Work to be completed =>
Only the lines holding the word "drilled" are wanted; copy each of them from the listing.

Records shown =>
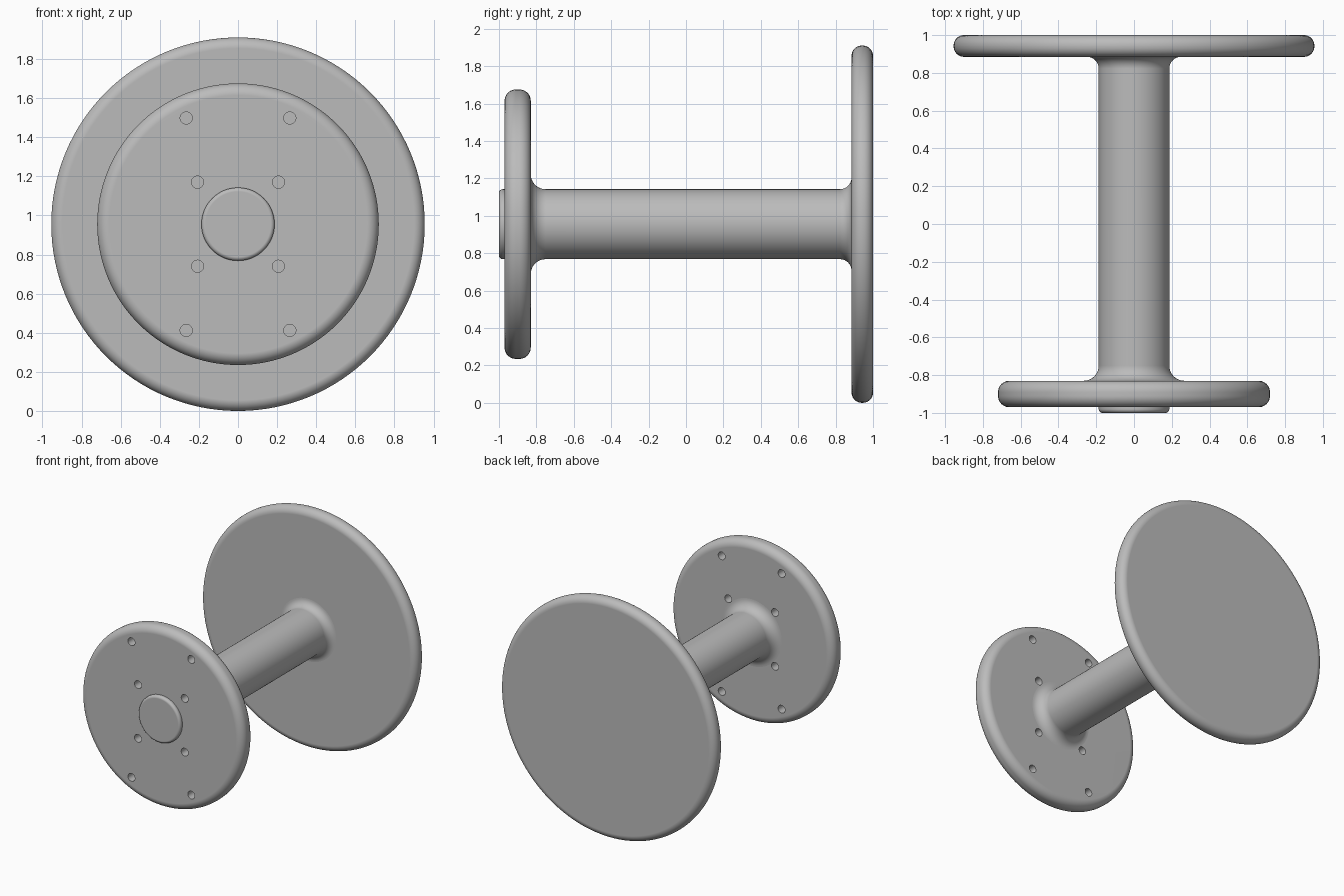
import bpy
import bmesh
from math import sin, cos, pi
from mathutils import Matrix, Vector

cube = bpy.data.objects.get("Cube")
if cube:
    bpy.data.objects.remove(cube, do_unlink=True)

AXIS_Z = 0.955      # height of the turning axis
SHAFT_R = 0.187

grey = bpy.data.materials.new("plain grey")
grey.use_nodes = True
colour = (0.5, 0.5, 0.5, 1)
grey.diffuse_color = colour
grey.node_tree.nodes["Principled BSDF"].inputs["Base Color"].default_value = colour


def arc(r, y, radius, start, end, steps=10):
    """Profile points (radius, y) on an arc around (r, y), angles in quarter turns."""
    angles = [(start + (end - start) * i / steps) * pi / 2 for i in range(steps + 1)]
    return [(r + radius * cos(a), y + radius * sin(a)) for a in angles]


def lathe(name, profile, segments=128):
    """Turn a profile around the y axis and close both ends with flat caps."""
    bm = bmesh.new()
    rings = []
    for r, y in profile:
        rings.append([bm.verts.new((r * cos(2 * pi * i / segments), y,
                                    r * sin(2 * pi * i / segments) + AXIS_Z))
                      for i in range(segments)])
    for a, b in zip(rings, rings[1:]):
        for i in range(segments):
            j = (i + 1) % segments
            bm.faces.new((a[i], a[j], b[j], b[i]))
    bm.faces.new(rings[0])
    bm.faces.new(rings[-1])
    bmesh.ops.recalc_face_normals(bm, faces=bm.faces)
    mesh = bpy.data.meshes.new(name)
    bm.to_mesh(mesh)
    bm.free()
    mesh.materials.append(grey)
    obj = bpy.data.objects.new(name, mesh)
    bpy.context.collection.objects.link(obj)
    return obj


def finish(obj):
    """Smooth the rounded surfaces and keep the flat ones flat."""
    bpy.ops.object.select_all(action='DESELECT')
    obj.select_set(True)
    bpy.context.view_layer.objects.active = obj
    bpy.ops.object.shade_smooth_by_angle(angle=pi / 6)
    obj.modifiers.new("flat_caps", 'WEIGHTED_NORMAL').keep_sharp = True


def disc_profile(radius, front, back, rounding):
    """Disc with both rim edges rounded."""
    r = radius - rounding
    return (arc(r, front + rounding, rounding, -1, 0)
            + arc(r, back - rounding, rounding, 0, 1))


# Flanges
front_flange = lathe("front_flange", disc_profile(0.72, -0.97, -0.83, 0.06))
rear_flange = lathe("rear_flange", disc_profile(0.955, 0.885, 1.0, 0.055))

# Shaft, flaring into both flanges
front_fillet, rear_fillet = 0.08, 0.062
shaft = lathe("shaft",
              [(SHAFT_R + front_fillet, -0.84)]
              + arc(SHAFT_R + front_fillet, -0.83 + front_fillet, front_fillet, 3, 2)
              + arc(SHAFT_R + rear_fillet, 0.885 - rear_fillet, rear_fillet, 2, 1)
              + [(SHAFT_R + rear_fillet, 0.895)])

# Shaft end standing out from the front flange
hub_cap = lathe("hub_cap",
                arc(SHAFT_R - 0.02, -0.98, 0.02, -1, 0, 6) + [(SHAFT_R, -0.96)])

# Bolt holes through the front flange
bm = bmesh.new()
for x, z in ((0.265, 0.543), (0.207, 0.215)):
    for sx in (-1, 1):
        for sz in (-1, 1):
            place = (Matrix.Translation(Vector((sx * x, -0.9, AXIS_Z + sz * z)))
                     @ Matrix.Rotation(pi / 2, 4, 'X'))
            bmesh.ops.create_cone(bm, cap_ends=True, segments=32, radius1=0.031,
                                  radius2=0.031, depth=0.4, matrix=place)
mesh = bpy.data.meshes.new("bolt_hole_cutter")
bm.to_mesh(mesh)
bm.free()
mesh.materials.append(grey)
cutter = bpy.data.objects.new("bolt_hole_cutter", mesh)
bpy.context.collection.objects.link(cutter)
cutter.hide_render = True
cutter.hide_viewport = True

holes = front_flange.modifiers.new("bolt_holes", 'BOOLEAN')
holes.operation = 'DIFFERENCE'
holes.solver = 'EXACT'
holes.object = cutter

# Bake the holes before the shading is set
bpy.context.view_layer.update()
depsgraph = bpy.context.evaluated_depsgraph_get()
drilled = bpy.data.meshes.new_from_object(front_flange.evaluated_get(depsgraph))
front_flange.modifiers.clear()
front_flange.data = drilled
bpy.data.objects.remove(cutter, do_unlink=True)

for part in (front_flange, rear_flange, shaft, hub_cap):
    finish(part)
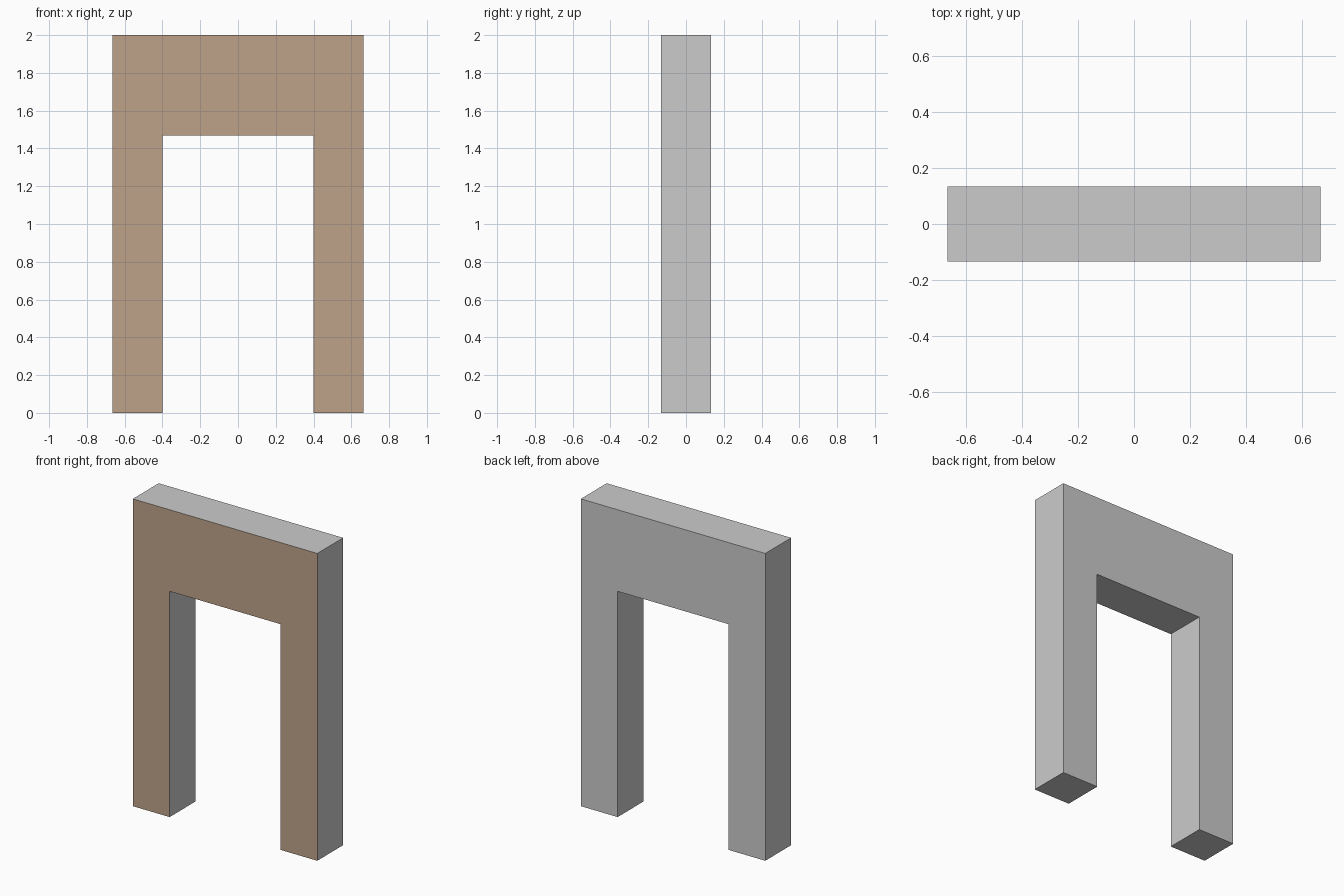
import bpy
import bmesh
from mathutils import Vector

if "Cube" in bpy.data.objects:
    bpy.data.objects.remove(bpy.data.objects["Cube"])

HALF_WIDTH, HEIGHT, DEPTH = 0.664, 2.0, 0.266
OPEN_HALF, OPEN_TOP = 0.399, 1.469

# Right half of the gateway outline (x, z), mirrored for the left half
half = [(OPEN_HALF, OPEN_TOP), (OPEN_HALF, 0), (HALF_WIDTH, 0), (HALF_WIDTH, HEIGHT)]
outline = half + [(-x, z) for x, z in reversed(half)]

# Front outline extruded back to full depth
bm = bmesh.new()
front = bm.faces.new([bm.verts.new((x, -DEPTH / 2, z)) for x, z in outline])
result = bmesh.ops.extrude_face_region(bm, geom=[front], use_keep_orig=True)
moved = [g for g in result["geom"] if isinstance(g, bmesh.types.BMVert)]
bmesh.ops.translate(bm, verts=moved, vec=Vector((0, DEPTH, 0)))
bmesh.ops.recalc_face_normals(bm, faces=bm.faces)

# Brown front, plain grey elsewhere
for face in bm.faces:
    face.material_index = 1 if face.normal.y < -0.9 else 0

mesh = bpy.data.meshes.new("door_frame")
bm.to_mesh(mesh)
bm.free()

brown = bpy.data.materials.new("brown_front")
brown.diffuse_color = (0.52, 0.36, 0.25, 1.0)
brown.use_nodes = True
brown.node_tree.nodes["Principled BSDF"].inputs["Base Color"].default_value = brown.diffuse_color
mesh.materials.append(None)
mesh.materials.append(brown)

door_frame = bpy.data.objects.new("door_frame", mesh)
bpy.context.collection.objects.link(door_frame)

Result for this exercise =>
drilled = bpy.data.meshes.new_from_object(front_flange.evaluated_get(depsgraph))
front_flange.data = drilled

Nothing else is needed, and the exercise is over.